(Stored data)
- - - -
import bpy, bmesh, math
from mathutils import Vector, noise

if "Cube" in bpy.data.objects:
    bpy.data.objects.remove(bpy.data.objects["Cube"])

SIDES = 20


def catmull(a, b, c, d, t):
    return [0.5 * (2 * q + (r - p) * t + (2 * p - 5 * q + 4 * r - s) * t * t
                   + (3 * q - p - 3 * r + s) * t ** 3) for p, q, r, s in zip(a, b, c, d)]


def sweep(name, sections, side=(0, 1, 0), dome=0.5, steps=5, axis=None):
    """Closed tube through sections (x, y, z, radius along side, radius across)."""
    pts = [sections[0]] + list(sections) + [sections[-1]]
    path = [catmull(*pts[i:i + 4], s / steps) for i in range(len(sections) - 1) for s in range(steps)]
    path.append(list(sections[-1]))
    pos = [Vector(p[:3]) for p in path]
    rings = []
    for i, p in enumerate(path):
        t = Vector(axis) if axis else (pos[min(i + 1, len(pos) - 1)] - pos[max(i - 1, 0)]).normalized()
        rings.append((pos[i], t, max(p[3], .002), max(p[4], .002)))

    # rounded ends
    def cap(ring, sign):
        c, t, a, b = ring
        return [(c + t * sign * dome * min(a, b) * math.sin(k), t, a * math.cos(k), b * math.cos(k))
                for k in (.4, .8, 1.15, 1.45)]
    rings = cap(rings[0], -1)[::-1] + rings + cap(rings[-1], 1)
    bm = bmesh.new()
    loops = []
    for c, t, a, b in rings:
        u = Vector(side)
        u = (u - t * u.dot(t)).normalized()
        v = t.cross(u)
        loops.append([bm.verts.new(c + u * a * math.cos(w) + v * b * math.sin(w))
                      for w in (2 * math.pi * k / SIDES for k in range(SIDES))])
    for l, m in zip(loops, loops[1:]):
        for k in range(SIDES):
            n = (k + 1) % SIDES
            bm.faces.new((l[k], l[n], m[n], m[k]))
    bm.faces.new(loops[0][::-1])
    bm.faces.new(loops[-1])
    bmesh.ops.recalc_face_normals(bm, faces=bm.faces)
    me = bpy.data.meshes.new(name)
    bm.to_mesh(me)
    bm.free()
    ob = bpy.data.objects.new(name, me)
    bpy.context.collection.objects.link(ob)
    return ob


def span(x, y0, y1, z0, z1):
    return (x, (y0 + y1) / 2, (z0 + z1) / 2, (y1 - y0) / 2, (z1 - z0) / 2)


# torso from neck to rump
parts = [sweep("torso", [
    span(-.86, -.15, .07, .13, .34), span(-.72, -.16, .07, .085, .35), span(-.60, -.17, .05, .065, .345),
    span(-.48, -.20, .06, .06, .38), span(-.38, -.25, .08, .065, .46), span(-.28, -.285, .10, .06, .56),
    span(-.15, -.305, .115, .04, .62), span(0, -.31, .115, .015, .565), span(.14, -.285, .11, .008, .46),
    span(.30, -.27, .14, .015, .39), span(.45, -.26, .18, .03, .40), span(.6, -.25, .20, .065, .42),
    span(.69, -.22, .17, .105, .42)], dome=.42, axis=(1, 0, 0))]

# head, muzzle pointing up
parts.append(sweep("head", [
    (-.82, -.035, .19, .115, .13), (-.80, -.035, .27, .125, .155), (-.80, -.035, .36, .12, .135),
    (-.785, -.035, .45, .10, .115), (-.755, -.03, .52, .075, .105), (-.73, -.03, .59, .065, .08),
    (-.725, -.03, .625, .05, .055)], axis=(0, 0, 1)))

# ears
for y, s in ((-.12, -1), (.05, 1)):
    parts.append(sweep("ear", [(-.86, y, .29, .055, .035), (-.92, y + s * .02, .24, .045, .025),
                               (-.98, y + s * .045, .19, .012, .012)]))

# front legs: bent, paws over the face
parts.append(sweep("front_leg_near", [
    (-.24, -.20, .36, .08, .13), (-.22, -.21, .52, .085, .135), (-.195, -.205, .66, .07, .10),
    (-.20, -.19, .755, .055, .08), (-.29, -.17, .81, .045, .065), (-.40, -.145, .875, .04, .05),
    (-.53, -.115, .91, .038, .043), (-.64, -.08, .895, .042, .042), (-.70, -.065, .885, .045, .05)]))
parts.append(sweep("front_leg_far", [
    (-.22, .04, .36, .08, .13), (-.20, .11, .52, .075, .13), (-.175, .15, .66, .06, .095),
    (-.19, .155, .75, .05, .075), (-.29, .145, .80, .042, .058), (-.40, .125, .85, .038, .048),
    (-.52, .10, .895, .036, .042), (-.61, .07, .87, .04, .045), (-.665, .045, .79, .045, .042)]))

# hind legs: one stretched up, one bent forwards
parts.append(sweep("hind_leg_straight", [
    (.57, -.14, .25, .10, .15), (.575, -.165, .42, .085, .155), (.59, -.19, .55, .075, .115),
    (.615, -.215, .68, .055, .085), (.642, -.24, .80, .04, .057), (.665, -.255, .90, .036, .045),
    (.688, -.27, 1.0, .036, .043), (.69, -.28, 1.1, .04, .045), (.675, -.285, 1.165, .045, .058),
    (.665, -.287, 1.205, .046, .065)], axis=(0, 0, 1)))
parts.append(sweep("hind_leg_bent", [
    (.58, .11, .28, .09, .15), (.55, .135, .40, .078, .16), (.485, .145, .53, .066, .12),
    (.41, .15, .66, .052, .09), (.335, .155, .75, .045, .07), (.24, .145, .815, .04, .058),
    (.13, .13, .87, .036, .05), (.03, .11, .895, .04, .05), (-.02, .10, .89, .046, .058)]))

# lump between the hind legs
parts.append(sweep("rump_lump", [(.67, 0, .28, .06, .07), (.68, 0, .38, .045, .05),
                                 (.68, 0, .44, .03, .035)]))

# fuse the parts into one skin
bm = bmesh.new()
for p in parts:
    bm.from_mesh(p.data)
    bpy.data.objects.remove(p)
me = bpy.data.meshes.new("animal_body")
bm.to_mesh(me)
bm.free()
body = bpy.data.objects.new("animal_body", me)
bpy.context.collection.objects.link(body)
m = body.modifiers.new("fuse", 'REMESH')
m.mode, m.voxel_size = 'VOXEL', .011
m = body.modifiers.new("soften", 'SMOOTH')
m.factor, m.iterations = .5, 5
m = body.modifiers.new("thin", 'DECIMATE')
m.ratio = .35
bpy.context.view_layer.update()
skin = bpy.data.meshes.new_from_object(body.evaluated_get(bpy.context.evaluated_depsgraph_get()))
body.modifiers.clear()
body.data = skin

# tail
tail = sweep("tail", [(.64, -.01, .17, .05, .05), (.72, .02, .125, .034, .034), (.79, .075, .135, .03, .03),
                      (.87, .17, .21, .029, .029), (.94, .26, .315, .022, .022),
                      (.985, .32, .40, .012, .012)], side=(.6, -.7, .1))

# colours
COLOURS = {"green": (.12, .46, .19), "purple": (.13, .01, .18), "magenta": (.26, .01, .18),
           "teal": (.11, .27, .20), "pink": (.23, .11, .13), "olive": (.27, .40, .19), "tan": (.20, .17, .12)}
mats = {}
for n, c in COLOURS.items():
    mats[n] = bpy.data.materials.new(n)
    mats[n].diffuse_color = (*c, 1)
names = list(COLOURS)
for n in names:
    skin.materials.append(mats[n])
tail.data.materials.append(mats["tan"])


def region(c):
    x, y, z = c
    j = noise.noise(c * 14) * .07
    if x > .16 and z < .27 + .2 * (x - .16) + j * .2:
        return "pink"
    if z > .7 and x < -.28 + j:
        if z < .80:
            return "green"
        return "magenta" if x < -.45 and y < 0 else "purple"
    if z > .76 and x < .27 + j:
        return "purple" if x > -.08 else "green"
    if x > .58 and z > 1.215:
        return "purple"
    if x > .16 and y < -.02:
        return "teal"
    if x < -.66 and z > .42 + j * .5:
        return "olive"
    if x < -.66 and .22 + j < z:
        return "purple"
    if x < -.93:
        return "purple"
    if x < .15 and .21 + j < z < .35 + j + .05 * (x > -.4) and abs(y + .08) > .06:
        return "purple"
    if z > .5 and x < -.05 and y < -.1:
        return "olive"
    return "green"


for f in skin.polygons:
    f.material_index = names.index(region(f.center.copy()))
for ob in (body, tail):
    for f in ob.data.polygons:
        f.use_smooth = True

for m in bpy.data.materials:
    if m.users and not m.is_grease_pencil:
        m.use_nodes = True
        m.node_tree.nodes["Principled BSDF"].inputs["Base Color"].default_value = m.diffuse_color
- - - -
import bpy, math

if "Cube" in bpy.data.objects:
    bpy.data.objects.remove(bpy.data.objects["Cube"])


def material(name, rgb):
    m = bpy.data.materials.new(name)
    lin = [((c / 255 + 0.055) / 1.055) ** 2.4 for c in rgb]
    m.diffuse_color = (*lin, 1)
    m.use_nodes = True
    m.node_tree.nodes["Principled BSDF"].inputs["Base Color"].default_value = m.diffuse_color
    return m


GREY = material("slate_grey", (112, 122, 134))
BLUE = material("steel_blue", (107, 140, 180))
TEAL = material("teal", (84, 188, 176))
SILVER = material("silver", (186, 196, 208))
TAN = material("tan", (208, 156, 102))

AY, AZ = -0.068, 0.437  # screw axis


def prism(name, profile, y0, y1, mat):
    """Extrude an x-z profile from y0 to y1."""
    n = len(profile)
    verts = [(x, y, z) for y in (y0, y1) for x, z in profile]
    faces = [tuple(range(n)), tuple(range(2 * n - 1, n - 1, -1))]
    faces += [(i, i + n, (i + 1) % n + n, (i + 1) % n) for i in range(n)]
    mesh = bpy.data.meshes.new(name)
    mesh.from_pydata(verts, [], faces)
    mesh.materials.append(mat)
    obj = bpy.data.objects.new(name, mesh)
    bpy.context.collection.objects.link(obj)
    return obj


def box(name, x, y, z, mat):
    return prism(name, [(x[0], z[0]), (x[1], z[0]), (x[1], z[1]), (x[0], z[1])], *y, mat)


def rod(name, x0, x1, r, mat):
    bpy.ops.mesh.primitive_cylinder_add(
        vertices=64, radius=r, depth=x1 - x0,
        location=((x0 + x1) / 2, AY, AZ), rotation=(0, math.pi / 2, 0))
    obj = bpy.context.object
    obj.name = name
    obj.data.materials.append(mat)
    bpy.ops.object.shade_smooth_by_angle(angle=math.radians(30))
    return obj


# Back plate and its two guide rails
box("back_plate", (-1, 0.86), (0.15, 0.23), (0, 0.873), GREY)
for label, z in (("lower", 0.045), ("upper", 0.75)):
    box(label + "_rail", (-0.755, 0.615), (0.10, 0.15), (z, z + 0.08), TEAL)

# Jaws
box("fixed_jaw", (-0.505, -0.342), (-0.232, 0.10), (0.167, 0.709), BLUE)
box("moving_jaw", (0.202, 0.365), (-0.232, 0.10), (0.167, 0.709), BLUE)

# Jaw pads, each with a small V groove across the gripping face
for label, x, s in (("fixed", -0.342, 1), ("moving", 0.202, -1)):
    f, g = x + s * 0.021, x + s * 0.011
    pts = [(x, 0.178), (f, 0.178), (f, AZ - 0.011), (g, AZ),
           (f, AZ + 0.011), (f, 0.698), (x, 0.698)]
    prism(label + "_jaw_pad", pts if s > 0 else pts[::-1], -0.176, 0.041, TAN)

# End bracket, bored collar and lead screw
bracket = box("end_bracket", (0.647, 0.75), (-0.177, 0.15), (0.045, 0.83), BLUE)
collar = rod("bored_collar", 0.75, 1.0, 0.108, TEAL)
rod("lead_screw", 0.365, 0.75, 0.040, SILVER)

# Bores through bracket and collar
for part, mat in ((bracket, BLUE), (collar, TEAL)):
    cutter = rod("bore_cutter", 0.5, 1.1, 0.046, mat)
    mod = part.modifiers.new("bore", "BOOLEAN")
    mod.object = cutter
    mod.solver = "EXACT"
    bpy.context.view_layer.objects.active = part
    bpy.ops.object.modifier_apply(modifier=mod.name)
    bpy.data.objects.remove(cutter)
- - - -
_THE TASK:_
Retype exactly, and only, the lines above from the one where "for label, z" occurs up to and including the one where "bpy.data.objects.remove(cutter)" occurs.

_TASK RESPONSE:_
for label, z in (("lower", 0.045), ("upper", 0.75)):
    box(label + "_rail", (-0.755, 0.615), (0.10, 0.15), (z, z + 0.08), TEAL)

# Jaws
box("fixed_jaw", (-0.505, -0.342), (-0.232, 0.10), (0.167, 0.709), BLUE)
box("moving_jaw", (0.202, 0.365), (-0.232, 0.10), (0.167, 0.709), BLUE)

# Jaw pads, each with a small V groove across the gripping face
for label, x, s in (("fixed", -0.342, 1), ("moving", 0.202, -1)):
    f, g = x + s * 0.021, x + s * 0.011
    pts = [(x, 0.178), (f, 0.178), (f, AZ - 0.011), (g, AZ),
           (f, AZ + 0.011), (f, 0.698), (x, 0.698)]
    prism(label + "_jaw_pad", pts if s > 0 else pts[::-1], -0.176, 0.041, TAN)

# End bracket, bored collar and lead screw
bracket = box("end_bracket", (0.647, 0.75), (-0.177, 0.15), (0.045, 0.83), BLUE)
collar = rod("bored_collar", 0.75, 1.0, 0.108, TEAL)
rod("lead_screw", 0.365, 0.75, 0.040, SILVER)

# Bores through bracket and collar
for part, mat in ((bracket, BLUE), (collar, TEAL)):
    cutter = rod("bore_cutter", 0.5, 1.1, 0.046, mat)
    mod = part.modifiers.new("bore", "BOOLEAN")
    mod.object = cutter
    mod.solver = "EXACT"
    bpy.context.view_layer.objects.active = part
    bpy.ops.object.modifier_apply(modifier=mod.name)
    bpy.data.objects.remove(cutter)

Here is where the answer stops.